“Knowing that Pipe was coming to sing with LB Dub, I brought my Firehouse Rock album. It’s the only album I have ever asked an artist to sign,” he said.
Wailing Souls grew up in Trenchtown, a neighborhood in Kingston, with legends Bob Marley and Peter Tosh. “Those guys were like some of our mentors. The person who taught them was Joe Higgs and he taught us. Bob was like my big brother, we were all like family,” said Lloyd “Bread” McDonald, lead singer of Wailing Souls. The group helped form Greensleeves Records, which popularized Jamaican music in the ‘60s and ‘70s.
“In June of this year we were there while we recorded our 30th album,” said McDonald.
“Ken has only managed us for a year and he got us the record deal that got us back home to make our 30th album,” McDonald said.
The band has toured with Bob Dylan and Santana.
“Good music is good music no matter what the genre,” McDonald said. “At most of our shows, you find there is a nice cross-section of people of all ages. You find kids in their teens, you find people in their twenties, thirties, our music appeals to a lot of folks. We try to sing songs that cut across all ages and all boundaries. We sing about peace and love and humanity and unity.”
In addition to their new album, Seaton is putting together a Wailing Souls tribute album to celebrate the band’s 50th anniversary. Sublime is going to contribute their cover of “Pawn Shop,” and Long Beach Dub Allstars will add their cover of “Jah Give Us Life.”

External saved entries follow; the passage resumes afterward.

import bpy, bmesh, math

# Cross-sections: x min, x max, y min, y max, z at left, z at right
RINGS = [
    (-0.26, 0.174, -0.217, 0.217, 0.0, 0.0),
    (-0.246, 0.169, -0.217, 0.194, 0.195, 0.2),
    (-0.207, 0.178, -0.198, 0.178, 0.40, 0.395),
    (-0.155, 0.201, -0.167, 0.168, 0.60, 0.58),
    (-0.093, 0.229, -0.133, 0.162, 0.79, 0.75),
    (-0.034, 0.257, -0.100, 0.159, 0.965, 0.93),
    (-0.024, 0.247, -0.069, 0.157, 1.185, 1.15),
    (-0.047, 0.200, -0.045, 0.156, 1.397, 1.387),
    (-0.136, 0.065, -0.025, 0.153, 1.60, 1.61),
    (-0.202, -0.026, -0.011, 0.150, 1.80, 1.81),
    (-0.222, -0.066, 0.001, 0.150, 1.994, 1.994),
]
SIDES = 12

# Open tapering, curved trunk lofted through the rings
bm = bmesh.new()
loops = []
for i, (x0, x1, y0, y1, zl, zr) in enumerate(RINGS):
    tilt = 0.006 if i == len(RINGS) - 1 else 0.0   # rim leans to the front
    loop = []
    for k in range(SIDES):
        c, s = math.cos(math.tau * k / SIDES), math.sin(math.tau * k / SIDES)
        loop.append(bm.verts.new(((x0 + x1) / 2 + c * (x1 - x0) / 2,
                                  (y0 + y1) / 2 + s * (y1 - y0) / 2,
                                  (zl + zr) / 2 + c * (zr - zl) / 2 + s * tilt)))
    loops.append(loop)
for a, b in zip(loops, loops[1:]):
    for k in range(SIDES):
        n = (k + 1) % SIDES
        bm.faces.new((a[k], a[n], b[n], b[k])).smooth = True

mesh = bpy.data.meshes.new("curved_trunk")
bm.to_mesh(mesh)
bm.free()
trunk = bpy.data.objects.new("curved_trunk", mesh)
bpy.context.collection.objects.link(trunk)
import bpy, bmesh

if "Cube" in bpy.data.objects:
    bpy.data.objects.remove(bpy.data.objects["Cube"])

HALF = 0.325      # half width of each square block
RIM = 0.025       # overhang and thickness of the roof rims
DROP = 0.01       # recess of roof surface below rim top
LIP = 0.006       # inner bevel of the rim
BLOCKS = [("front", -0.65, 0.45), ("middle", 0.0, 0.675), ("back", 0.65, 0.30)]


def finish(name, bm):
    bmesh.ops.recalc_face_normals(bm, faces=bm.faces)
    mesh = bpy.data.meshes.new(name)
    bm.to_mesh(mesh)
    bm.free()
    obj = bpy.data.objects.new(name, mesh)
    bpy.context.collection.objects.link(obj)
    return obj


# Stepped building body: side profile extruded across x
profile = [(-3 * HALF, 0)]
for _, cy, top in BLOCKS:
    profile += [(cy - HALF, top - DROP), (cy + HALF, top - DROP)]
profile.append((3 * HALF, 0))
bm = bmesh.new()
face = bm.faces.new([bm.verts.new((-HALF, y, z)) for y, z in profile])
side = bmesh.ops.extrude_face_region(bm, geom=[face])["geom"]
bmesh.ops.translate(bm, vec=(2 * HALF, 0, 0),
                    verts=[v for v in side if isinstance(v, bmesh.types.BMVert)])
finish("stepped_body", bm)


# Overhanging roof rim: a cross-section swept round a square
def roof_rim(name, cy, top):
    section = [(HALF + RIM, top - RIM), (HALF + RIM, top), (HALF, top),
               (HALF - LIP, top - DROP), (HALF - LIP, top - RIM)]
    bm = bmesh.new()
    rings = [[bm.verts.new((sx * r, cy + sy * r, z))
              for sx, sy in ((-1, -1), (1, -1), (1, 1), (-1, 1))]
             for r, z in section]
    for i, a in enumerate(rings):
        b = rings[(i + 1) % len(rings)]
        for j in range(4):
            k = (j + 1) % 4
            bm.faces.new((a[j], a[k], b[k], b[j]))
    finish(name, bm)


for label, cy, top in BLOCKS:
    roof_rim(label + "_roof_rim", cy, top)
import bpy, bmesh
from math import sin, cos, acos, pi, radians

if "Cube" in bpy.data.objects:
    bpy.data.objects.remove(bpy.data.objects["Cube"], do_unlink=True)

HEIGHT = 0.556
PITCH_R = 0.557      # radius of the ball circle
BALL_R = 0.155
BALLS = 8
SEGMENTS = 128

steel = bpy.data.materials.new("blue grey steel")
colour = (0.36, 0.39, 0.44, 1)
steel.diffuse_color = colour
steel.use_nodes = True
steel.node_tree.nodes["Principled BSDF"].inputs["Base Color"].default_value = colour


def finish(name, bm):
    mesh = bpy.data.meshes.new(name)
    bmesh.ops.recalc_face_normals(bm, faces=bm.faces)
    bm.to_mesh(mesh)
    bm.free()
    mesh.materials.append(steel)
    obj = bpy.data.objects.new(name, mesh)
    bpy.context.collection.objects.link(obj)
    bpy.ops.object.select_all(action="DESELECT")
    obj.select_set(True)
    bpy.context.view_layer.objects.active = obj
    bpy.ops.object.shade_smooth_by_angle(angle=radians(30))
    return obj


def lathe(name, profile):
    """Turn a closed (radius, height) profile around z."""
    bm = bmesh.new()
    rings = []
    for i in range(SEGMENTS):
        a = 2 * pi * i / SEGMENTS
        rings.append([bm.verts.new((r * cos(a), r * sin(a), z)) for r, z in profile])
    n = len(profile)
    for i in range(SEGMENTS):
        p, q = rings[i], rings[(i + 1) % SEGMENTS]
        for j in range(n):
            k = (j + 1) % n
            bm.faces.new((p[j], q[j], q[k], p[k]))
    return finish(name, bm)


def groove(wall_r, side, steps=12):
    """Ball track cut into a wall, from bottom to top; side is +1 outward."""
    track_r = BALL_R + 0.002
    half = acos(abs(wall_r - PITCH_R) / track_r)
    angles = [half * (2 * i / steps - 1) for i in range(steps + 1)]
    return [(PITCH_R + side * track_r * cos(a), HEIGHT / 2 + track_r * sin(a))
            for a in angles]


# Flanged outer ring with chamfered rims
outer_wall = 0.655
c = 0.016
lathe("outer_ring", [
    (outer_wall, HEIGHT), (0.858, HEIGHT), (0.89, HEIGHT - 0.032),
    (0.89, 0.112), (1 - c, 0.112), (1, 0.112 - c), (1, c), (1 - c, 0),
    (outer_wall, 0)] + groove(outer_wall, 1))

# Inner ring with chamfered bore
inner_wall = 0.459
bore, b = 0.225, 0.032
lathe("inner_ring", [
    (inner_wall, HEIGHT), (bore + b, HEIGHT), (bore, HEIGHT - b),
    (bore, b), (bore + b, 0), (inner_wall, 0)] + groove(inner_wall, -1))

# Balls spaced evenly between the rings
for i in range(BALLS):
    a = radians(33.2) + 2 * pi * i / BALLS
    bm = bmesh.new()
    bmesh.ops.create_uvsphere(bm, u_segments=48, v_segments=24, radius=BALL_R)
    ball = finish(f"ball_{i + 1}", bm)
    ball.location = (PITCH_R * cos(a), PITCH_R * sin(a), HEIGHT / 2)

Wailing Souls performs Sunday, Aug. 25, the final day of Hermosa’s Concerts on the Beach, along with Mariachi El Bronx, Gamblers Mark and Lola Rising, beginning at 4:30 p.m., south of the pier. Saturday’s Concert on the Beach includes The White Buffalo, Pounded by the Surf, Trapdoor Social and comedian Steve Byrne. The movie “Grease” will screen after Saturday’s concert.